## Task prompt
Please return only the lines from the one holding "const c = -0.285;" through the one holding "for (let i = 0; i < rings.length", exactly as they appear in the records below, both ends included.

## Extracted records
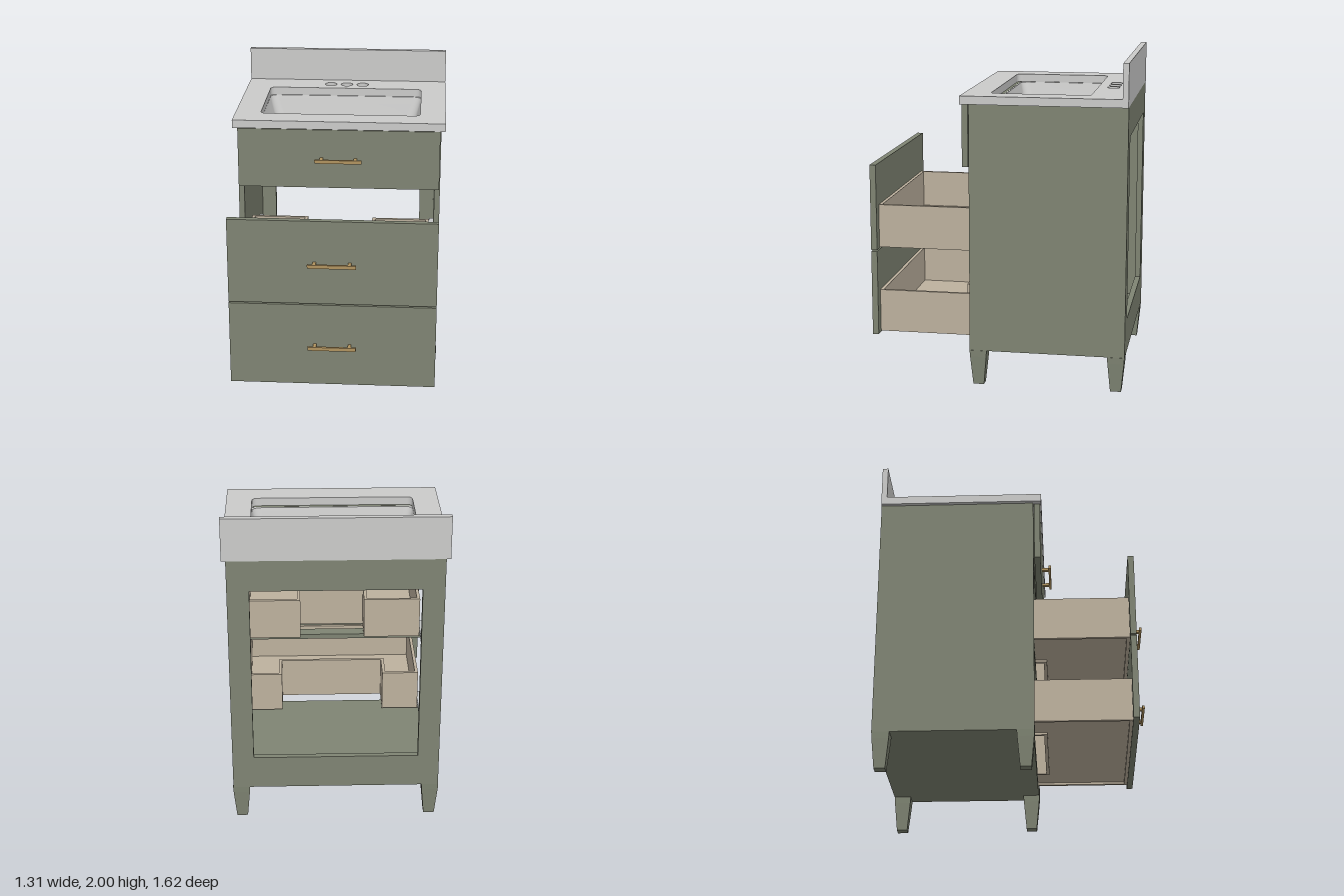
import * as THREE from 'three';
import { toCreasedNormals } from 'three/addons/utils/BufferGeometryUtils.js';

const mat = (name, color) => {
  const m = new THREE.MeshStandardMaterial({ color });
  m.name = name;
  return m;
};

export function createModel() {
  const green = mat('sage green paint', 0x7f8473);
  const stone = mat('pale grey stone', 0xcbcbca);
  const wood = mat('pale wood', 0xbdb19e);
  const brass = mat('brass', 0xb0935f);
  const steel = mat('slide steel', 0xc4c6c6);

  const model = new THREE.Group();
  model.name = 'vanityCabinet';
  const add = (parent, name, geo, material) => {
    const m = new THREE.Mesh(geo, material);
    m.name = name;
    parent.add(m);
    return m;
  };
  // Box given by its limits on each axis
  const box = (parent, name, material, x0, x1, y0, y1, z0, z1) => {
    const m = add(parent, name, new THREE.BoxGeometry(x1 - x0, y1 - y0, z1 - z0), material);
    m.position.set((x0 + x1) / 2, (y0 + y1) / 2, (z0 + z1) / 2);
    return m;
  };
  // Outline of a rounded rectangle, anticlockwise
  const outline = (hx, hz, r, cz, steps = 8) => {
    const pts = [];
    [[1, 1], [-1, 1], [-1, -1], [1, -1]].forEach(([sx, sz], k) => {
      for (let i = 0; i <= steps; i++) {
        const a = (k + i / steps) * Math.PI / 2;
        pts.push(new THREE.Vector2(sx * (hx - r) + r * Math.cos(a), cz + sz * (hz - r) + r * Math.sin(a)));
      }
    });
    return pts;
  };

  // Cabinet carcass
  const body = new THREE.Group();
  body.name = 'carcass';
  model.add(body);
  for (const s of [-1, 1]) {
    const side = box(body, 'sidePanel', green, -0.0175, 0.0175, 0.22, 1.74, -0.81, 0.14);
    side.position.x = s * 0.6125;
    const stile = box(body, 'backStile', green, -0.0475, 0.0475, 0.43, 1.55, -0.81, -0.775);
    stile.position.x = s * 0.5475;
  }
  box(body, 'backTopRail', green, -0.595, 0.595, 1.55, 1.74, -0.81, -0.775);
  box(body, 'backBottomRail', green, -0.595, 0.595, 0.22, 0.43, -0.81, -0.775);
  box(body, 'floorPanel', green, -0.595, 0.595, 0.22, 0.28, -0.775, 0.135);
  box(body, 'frontTopRail', green, -0.595, 0.595, 1.7, 1.739, 0.012, 0.14);
  box(body, 'upperDivider', green, -0.595, 0.595, 1.345, 1.38, 0.06, 0.14);
  box(body, 'lowerDivider', green, -0.595, 0.595, 0.79, 0.822, 0.06, 0.14);

  // Tapered square legs
  const legProfile = [[0, 0], [0.033, 0], [0.05, 0.18], [0.0525, 0.22], [0, 0.22]]
    .map(([w, y]) => new THREE.Vector2(w * Math.SQRT2, y));
  const legGeo = new THREE.LatheGeometry(legProfile, 4, Math.PI / 4).toNonIndexed();
  legGeo.computeVertexNormals();
  for (const x of [-0.58, 0.58]) for (const z of [-0.757, 0.088]) {
    add(model, 'leg', legGeo, green).position.set(x, 0, z);
  }

  // Countertop with basin opening and three tap holes
  const top = new THREE.Shape([[-0.655, -0.81], [0.655, -0.81], [0.655, 0.19], [-0.655, 0.19]]
    .map(p => new THREE.Vector2(...p)));
  top.holes.push(new THREE.Path(outline(0.497, 0.302, 0.035, -0.272).reverse()));
  for (const x of [-0.105, 0, 0.105]) {
    top.holes.push(new THREE.Path().absarc(x, -0.67, 0.039, 0, Math.PI * 2, true));
  }
  const topGeo = new THREE.ExtrudeGeometry(top, { depth: 0.05, bevelEnabled: false, curveSegments: 16 });
  topGeo.rotateX(Math.PI / 2);
  add(model, 'countertop', topGeo, stone).position.y = 1.79;
  box(model, 'backsplash', stone, -0.655, 0.655, 1.79, 2.0, -0.81, -0.775);

  // Basin shell: rings of [half width, half depth, corner radius, y, centre z]
  const c = -0.285;
  const rings = [
    [0.525, 0.3, 0.06, 1.738, c], [0.497, 0.287, 0.05, 1.738, c],
    [0.485, 0.275, 0.055, 1.69, c], [0.43, 0.235, 0.07, 1.49, c],
    [0.418, 0.226, 0.075, 1.455, c], [0.398, 0.209, 0.08, 1.43, c], [0.365, 0.18, 0.08, 1.42, c],
    [0.052, 0.052, 0.05, 1.4, -0.27], [0.05, 0.05, 0.048, 1.36, -0.27],
    [0.07, 0.07, 0.068, 1.36, -0.27], [0.07, 0.07, 0.068, 1.378, -0.27],
    [0.365, 0.18, 0.08, 1.398, c], [0.41, 0.218, 0.08, 1.41, c],
    [0.44, 0.243, 0.075, 1.445, c], [0.453, 0.253, 0.07, 1.49, c],
    [0.508, 0.29, 0.06, 1.7, c], [0.525, 0.3, 0.06, 1.715, c], [0.525, 0.3, 0.06, 1.738, c],
  ];
  const pos = [], idx = [];
  let n = 0;
  for (const [hx, hz, r, y, cz] of rings) {
    const loop = outline(hx, hz, r, cz);
    n = loop.length;
    loop.forEach(p => pos.push(p.x, y, p.y));
  }
  for (let i = 0; i < rings.length - 1; i++) for (let j = 0; j < n; j++) {
    const a = i * n + j, b = i * n + (j + 1) % n;
    idx.push(a, a + n, b, b, a + n, b + n);
  }
  const basinGeo = new THREE.BufferGeometry();
  basinGeo.setAttribute('position', new THREE.Float32BufferAttribute(pos, 3));
  basinGeo.setIndex(idx);
  add(model, 'basin', toCreasedNormals(basinGeo, 0.65), stone);

  // Drawer front with its bar handle; z is the back of the panel
  const front = (name, y0, y1, z, handleY) => {
    const g = new THREE.Group();
    g.name = name;
    model.add(g);
    box(g, 'frontPanel', green, -0.624, 0.624, y0, y1, z, z + 0.037);
    for (const x of [-0.105, 0.105]) {
      box(g, 'handlePost', brass, x - 0.01, x + 0.01, handleY - 0.009, handleY + 0.009, z + 0.037, z + 0.085);
    }
    box(g, 'handleBar', brass, -0.145, 0.145, handleY - 0.011, handleY + 0.011, z + 0.08, z + 0.095);
    return g;
  };

  // Open drawer box with a notch at the back for the plumbing
  const drawerBox = (g, y0, y1, notch) => {
    const w = 0.565, t = 0.02, zb = 0, zn = 0.19, zf = 0.715;
    box(g, 'boxFront', wood, -w + t, w - t, y0, y1, zf - t, zf);
    box(g, 'notchWall', wood, -notch, notch, y0, y1, zn, zn + t);
    box(g, 'boxFloor', wood, -w + t, w - t, y0 + 0.015, y0 + 0.03, zn + t, zf - t);
    for (const s of [-1, 1]) {
      const strip = (name, xa, xb, ya, yb, za, zc) =>
        box(g, name, wood, Math.min(s * xa, s * xb), Math.max(s * xa, s * xb), ya, yb, za, zc);
      strip('boxSide', w - t, w, y0, y1, zb, zf);
      strip('notchSide', notch, notch + t, y0, y1, zb, zn + t);
      strip('boxBack', notch + t, w - t, y0, y1, zb, zb + t);
      strip('rearFloor', notch + t, w - t, y0 + 0.015, y0 + 0.03, zb + t, zn + t);
    }
  };

  front('topFront', 1.36, 1.735, 0.145, 1.547);
  drawerBox(front('middleDrawer', 0.826, 1.354, 0.715, 1.088), 0.832, 1.098, 0.205);
  drawerBox(front('bottomDrawer', 0.29, 0.817, 0.715, 0.552), 0.296, 0.56, 0.33);

  // Drawer slides on the side panels
  for (const y of [0.842, 0.312]) for (const s of [-1, 1]) {
    const rail = box(model, 'slideRail', steel, -0.004, 0.004, y, y + 0.035, -0.6, 0.13);
    rail.position.x = s * 0.591;
    for (const dy of [0, 0.028]) {
      const lip = box(model, 'slideLip', steel, -0.01, 0.01, y + dy, y + dy + 0.007, -0.6, 0.13);
      lip.position.x = s * 0.577;
    }
  }
  return model;
}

## Expected answer
  const c = -0.285;
  const rings = [
    [0.525, 0.3, 0.06, 1.738, c], [0.497, 0.287, 0.05, 1.738, c],
    [0.485, 0.275, 0.055, 1.69, c], [0.43, 0.235, 0.07, 1.49, c],
    [0.418, 0.226, 0.075, 1.455, c], [0.398, 0.209, 0.08, 1.43, c], [0.365, 0.18, 0.08, 1.42, c],
    [0.052, 0.052, 0.05, 1.4, -0.27], [0.05, 0.05, 0.048, 1.36, -0.27],
    [0.07, 0.07, 0.068, 1.36, -0.27], [0.07, 0.07, 0.068, 1.378, -0.27],
    [0.365, 0.18, 0.08, 1.398, c], [0.41, 0.218, 0.08, 1.41, c],
    [0.44, 0.243, 0.075, 1.445, c], [0.453, 0.253, 0.07, 1.49, c],
    [0.508, 0.29, 0.06, 1.7, c], [0.525, 0.3, 0.06, 1.715, c], [0.525, 0.3, 0.06, 1.738, c],
  ];
  const pos = [], idx = [];
  let n = 0;
  for (const [hx, hz, r, y, cz] of rings) {
    const loop = outline(hx, hz, r, cz);
    n = loop.length;
    loop.forEach(p => pos.push(p.x, y, p.y));
  }
  for (let i = 0; i < rings.length - 1; i++) for (let j = 0; j < n; j++) {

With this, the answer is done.